* [Exercise aim]: Please determine how many lines of the material include the word "function", and respond with nothing but that number.

* [Task material]:
# # # #

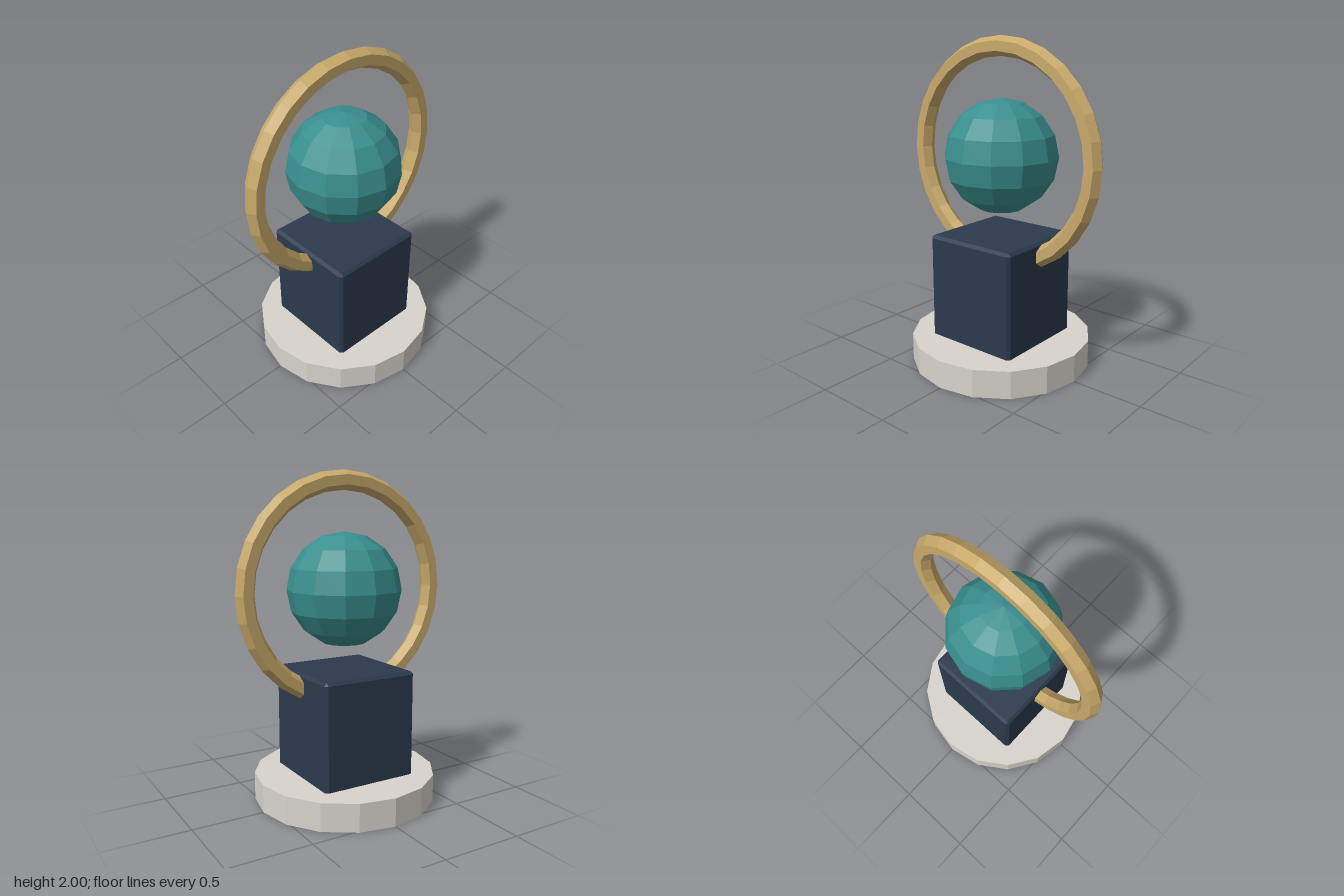
import * as THREE from 'three';
import { ConvexGeometry } from 'three/addons/geometries/ConvexGeometry.js';

// Box with every edge cut by a flat chamfer
function chamferedBox(w, h, d, c) {
  const points = [];
  for (const sx of [-1, 1]) for (const sy of [-1, 1]) for (const sz of [-1, 1]) {
    const [x, y, z] = [w / 2, h / 2, d / 2];
    points.push(
      new THREE.Vector3(sx * x, sy * (y - c), sz * (z - c)),
      new THREE.Vector3(sx * (x - c), sy * y, sz * (z - c)),
      new THREE.Vector3(sx * (x - c), sy * (y - c), sz * z),
    );
  }
  return new ConvexGeometry(points);
}

export function createModel() {
  const model = new THREE.Group();
  model.name = 'orbTrophy';

  const add = (name, geometry, color, y) => {
    const material = new THREE.MeshStandardMaterial({ color, flatShading: true });
    const mesh = new THREE.Mesh(geometry, material);
    mesh.name = name;
    mesh.position.y = y;
    model.add(mesh);
  };

  const orbY = 1.296;

  // Sixteen-sided foot
  add('base', new THREE.CylinderGeometry(0.56, 0.56, 0.17, 16), 0xd8d4cc, 0.085);
  // Block, sunk slightly into the base so its lower chamfer is hidden
  add('pedestal', chamferedBox(0.615, 0.675, 0.615, 0.018), 0x2b3a4d, 0.4775);
  // Floating faceted ball
  add('orb', new THREE.SphereGeometry(0.347, 12, 8), 0x3a8f8f, orbY);
  // Hexagonal-section hoop whose bottom is buried in the pedestal
  add('ring', new THREE.TorusGeometry(0.645, 0.059, 6, 28), 0xc8a96a, orbY);

  return model;
}
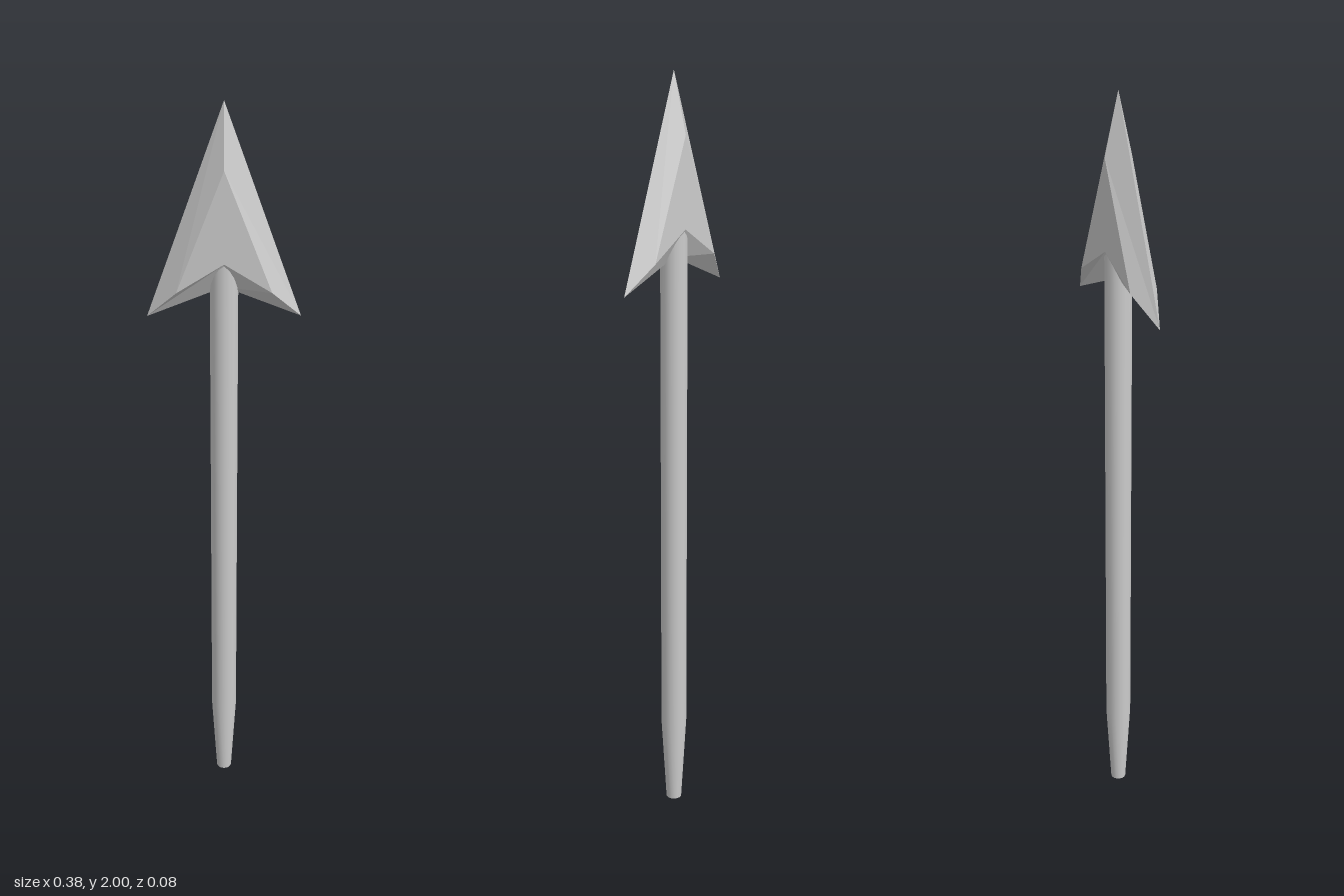
import * as THREE from 'three';

const material = new THREE.MeshStandardMaterial({ color: 0xcccccc });
const flatMaterial = new THREE.MeshStandardMaterial({ color: 0xcccccc, flatShading: true });

// Barbed outline, counter-clockwise seen from the front: tip, barb, notch, barb
function outline(tipY, barbX, barbY, notchY, z) {
  return [[0, tipY, z], [-barbX, barbY, z], [0, notchY, z], [barbX, barbY, z]];
}

// Bevelled head: a sharp outline at mid depth between two smaller flat faces
function createHeadGeometry() {
  const front = outline(1.846, 0.117, 1.541, 1.615, 0.038);
  const edge = outline(2, 0.191, 1.465, 1.542, 0);
  const back = outline(1.846, 0.117, 1.541, 1.615, -0.038);
  const positions = [];
  const triangle = (a, b, c) => positions.push(...a, ...b, ...c);

  // Flat faces, split down the middle
  triangle(front[0], front[1], front[2]);
  triangle(front[0], front[2], front[3]);
  triangle(back[0], back[2], back[1]);
  triangle(back[0], back[3], back[2]);

  // Bevels
  for (const [a, b] of [[front, edge], [edge, back]]) {
    for (let i = 0; i < 4; i++) {
      const j = (i + 1) % 4;
      triangle(b[i], b[j], a[j]);
      triangle(b[i], a[j], a[i]);
    }
  }
  const geometry = new THREE.BufferGeometry();
  geometry.setAttribute('position', new THREE.Float32BufferAttribute(positions, 3));
  geometry.computeVertexNormals();
  return geometry;
}

export function createModel() {
  const group = new THREE.Group();
  const add = (name, geometry, mat) => {
    const mesh = new THREE.Mesh(geometry, mat);
    mesh.name = name;
    group.add(mesh);
    return mesh;
  };

  add('arrowHead', createHeadGeometry(), flatMaterial);

  // Round shaft with a tapered foot, running up into the head
  const profile = [[0.021, 0], [0.035, 0.24], [0.035, 1.62]]
    .map(([r, y]) => new THREE.Vector2(r, y));
  add('shaft', new THREE.LatheGeometry(profile, 16), material);

  // Flat end of the shaft
  add('shaftEnd', new THREE.CircleGeometry(0.021, 16).rotateX(Math.PI / 2), material);

  return group;
}
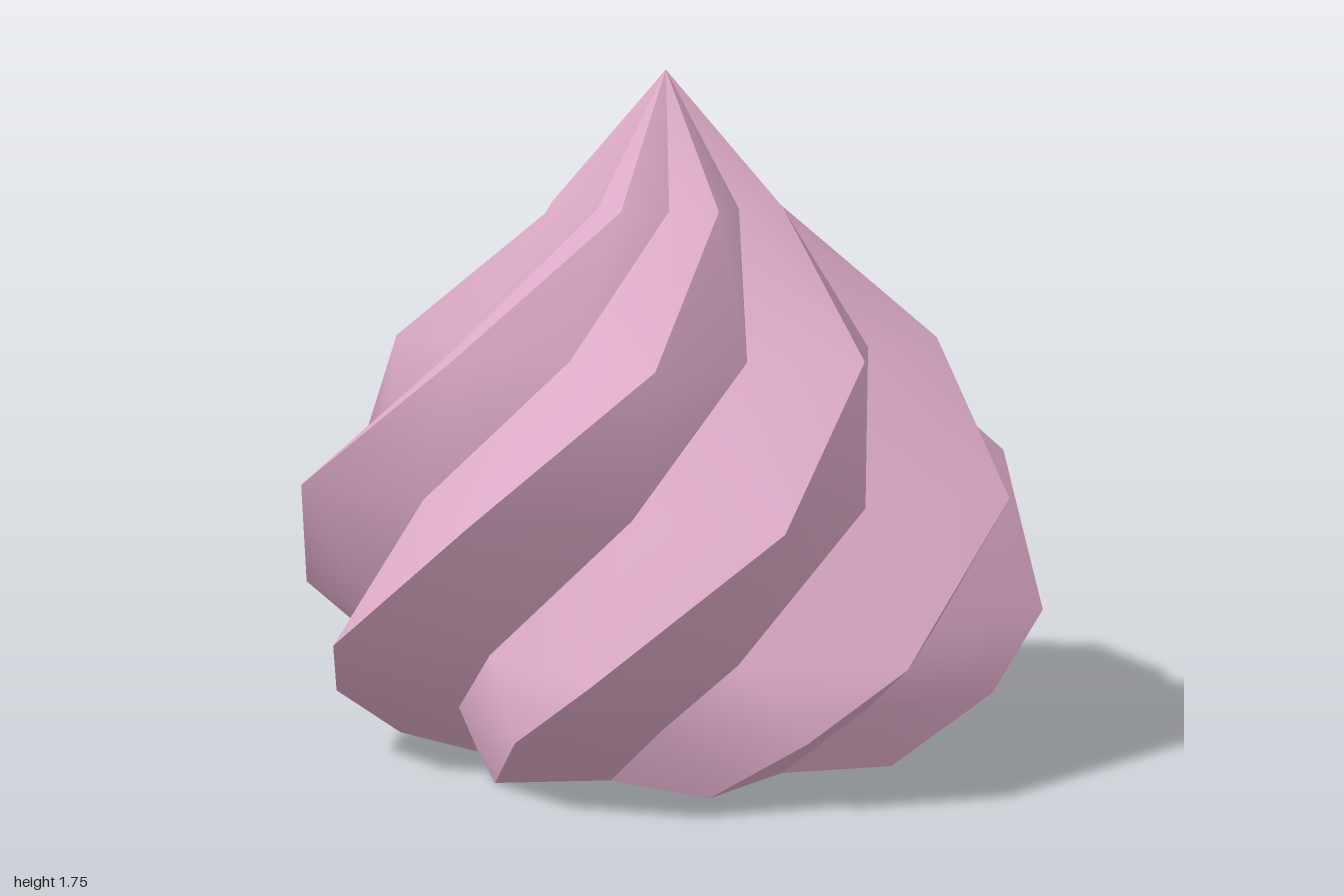
import * as THREE from 'three';

const POINTS = 8;               // ridges of the piped star
const SIDES = POINTS * 2;       // ridge and valley columns
const TWIST = THREE.MathUtils.degToRad(26.5) / 0.35; // turn per unit of height
const VALLEY = 0.795;           // valley radius relative to ridge radius

// [height, ridge radius] of each layer, bottom to tip
const LAYERS = [
  [0, 0.714], [0.175, 0.91], [0.35, 1.0025], [0.7, 0.974],
  [1.05, 0.715], [1.4, 0.322], [1.75, 0],
];

// Point on the twisted star: even columns are ridges, odd ones valleys
function starPoint([y, radius], column) {
  const angle = Math.PI / 8 + (column * Math.PI) / POINTS + y * TWIST;
  const r = radius * (column % 2 ? VALLEY : 1);
  return [r * Math.cos(angle), y, -r * Math.sin(angle)];
}

function makeGeometry(positions, indices) {
  const geometry = new THREE.BufferGeometry();
  geometry.setAttribute('position', new THREE.Float32BufferAttribute(positions, 3));
  geometry.setIndex(indices);
  geometry.computeVertexNormals();
  return geometry;
}

// Each flank is its own strip: smooth along its height, sharp at ridges and valleys
function swirlGeometry() {
  const positions = [];
  const indices = [];
  for (let column = 0; column < SIDES; column++) {
    const start = positions.length / 3;
    for (const layer of LAYERS) {
      positions.push(...starPoint(layer, column), ...starPoint(layer, column + 1));
    }
    for (let i = 0; i < LAYERS.length - 1; i++) {
      const a = start + i * 2;
      indices.push(a, a + 1, a + 2);
      if (i < LAYERS.length - 2) indices.push(a + 1, a + 3, a + 2);
    }
  }
  return makeGeometry(positions, indices);
}

// Flat star closing the underside
function baseGeometry() {
  const positions = [0, 0, 0];
  const indices = [];
  for (let column = 0; column < SIDES; column++) {
    positions.push(...starPoint(LAYERS[0], column));
    indices.push(0, 1 + ((column + 1) % SIDES), 1 + column);
  }
  return makeGeometry(positions, indices);
}

export function createModel() {
  const pink = new THREE.MeshStandardMaterial({ color: 0xdcaac6 });
  pink.name = 'pink cream';

  const model = new THREE.Group();
  model.name = 'creamSwirl';
  const parts = { twistedSwirl: swirlGeometry(), flatBase: baseGeometry() };
  for (const [name, geometry] of Object.entries(parts)) {
    const mesh = new THREE.Mesh(geometry, pink);
    mesh.name = name;
    model.add(mesh);
  }
  return model;
}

# # # #

* [Solution to this exercise]: 10